=== Description of the task ===
Give back only one number: how many lines in the data below contain the word "last".

=== The data ===
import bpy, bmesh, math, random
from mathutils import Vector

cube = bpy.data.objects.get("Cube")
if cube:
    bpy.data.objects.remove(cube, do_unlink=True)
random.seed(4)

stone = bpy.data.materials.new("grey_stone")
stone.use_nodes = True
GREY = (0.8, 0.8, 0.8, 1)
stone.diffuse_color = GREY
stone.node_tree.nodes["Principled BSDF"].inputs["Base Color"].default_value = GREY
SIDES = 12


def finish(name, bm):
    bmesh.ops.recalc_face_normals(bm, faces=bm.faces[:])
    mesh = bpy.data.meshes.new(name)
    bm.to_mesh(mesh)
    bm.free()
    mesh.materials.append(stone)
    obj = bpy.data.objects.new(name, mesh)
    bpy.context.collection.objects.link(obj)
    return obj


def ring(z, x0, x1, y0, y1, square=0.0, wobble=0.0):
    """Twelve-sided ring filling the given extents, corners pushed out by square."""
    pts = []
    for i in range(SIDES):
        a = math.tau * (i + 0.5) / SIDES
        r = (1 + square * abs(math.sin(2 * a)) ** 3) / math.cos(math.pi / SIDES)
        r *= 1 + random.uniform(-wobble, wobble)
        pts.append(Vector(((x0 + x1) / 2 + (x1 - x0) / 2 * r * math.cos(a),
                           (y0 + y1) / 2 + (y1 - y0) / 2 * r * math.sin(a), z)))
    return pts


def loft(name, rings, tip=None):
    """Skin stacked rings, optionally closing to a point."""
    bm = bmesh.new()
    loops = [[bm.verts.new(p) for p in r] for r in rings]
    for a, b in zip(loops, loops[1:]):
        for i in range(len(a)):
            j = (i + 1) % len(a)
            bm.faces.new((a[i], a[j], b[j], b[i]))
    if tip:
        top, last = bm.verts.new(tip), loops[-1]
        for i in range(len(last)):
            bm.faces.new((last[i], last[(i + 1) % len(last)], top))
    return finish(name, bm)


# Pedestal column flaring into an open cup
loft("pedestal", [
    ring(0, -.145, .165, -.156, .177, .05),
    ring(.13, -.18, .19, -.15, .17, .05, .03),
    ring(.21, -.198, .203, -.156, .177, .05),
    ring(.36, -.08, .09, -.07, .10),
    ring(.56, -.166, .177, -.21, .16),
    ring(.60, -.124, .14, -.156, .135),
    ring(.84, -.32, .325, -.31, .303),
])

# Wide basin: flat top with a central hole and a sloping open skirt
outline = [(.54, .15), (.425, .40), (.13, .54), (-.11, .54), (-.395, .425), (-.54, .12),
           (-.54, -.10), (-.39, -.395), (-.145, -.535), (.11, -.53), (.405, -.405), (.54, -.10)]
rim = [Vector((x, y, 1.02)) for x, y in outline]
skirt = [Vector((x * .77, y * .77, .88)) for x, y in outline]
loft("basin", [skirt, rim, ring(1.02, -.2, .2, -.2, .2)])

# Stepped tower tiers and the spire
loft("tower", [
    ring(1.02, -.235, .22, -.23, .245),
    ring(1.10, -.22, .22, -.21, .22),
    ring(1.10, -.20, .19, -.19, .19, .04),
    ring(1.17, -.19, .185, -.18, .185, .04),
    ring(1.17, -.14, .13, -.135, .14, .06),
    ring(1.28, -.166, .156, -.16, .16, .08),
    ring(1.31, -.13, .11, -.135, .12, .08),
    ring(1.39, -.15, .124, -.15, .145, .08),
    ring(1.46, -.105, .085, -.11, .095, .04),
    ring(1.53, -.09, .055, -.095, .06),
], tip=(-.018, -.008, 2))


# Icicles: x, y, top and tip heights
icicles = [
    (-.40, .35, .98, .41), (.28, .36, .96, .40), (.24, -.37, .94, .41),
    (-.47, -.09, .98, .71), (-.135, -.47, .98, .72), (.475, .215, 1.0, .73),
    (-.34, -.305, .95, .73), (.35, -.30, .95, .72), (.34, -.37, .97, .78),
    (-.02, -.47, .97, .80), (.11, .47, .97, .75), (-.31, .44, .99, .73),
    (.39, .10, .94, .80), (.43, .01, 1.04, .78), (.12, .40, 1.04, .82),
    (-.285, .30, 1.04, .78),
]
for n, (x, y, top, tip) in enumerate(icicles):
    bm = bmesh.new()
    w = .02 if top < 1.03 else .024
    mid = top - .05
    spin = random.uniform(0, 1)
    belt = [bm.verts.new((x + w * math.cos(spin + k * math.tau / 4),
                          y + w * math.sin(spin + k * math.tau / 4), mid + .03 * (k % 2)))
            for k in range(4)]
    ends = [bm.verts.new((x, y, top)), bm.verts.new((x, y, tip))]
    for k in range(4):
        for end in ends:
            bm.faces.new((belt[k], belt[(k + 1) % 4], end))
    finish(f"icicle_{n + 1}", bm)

=== Task result ===
3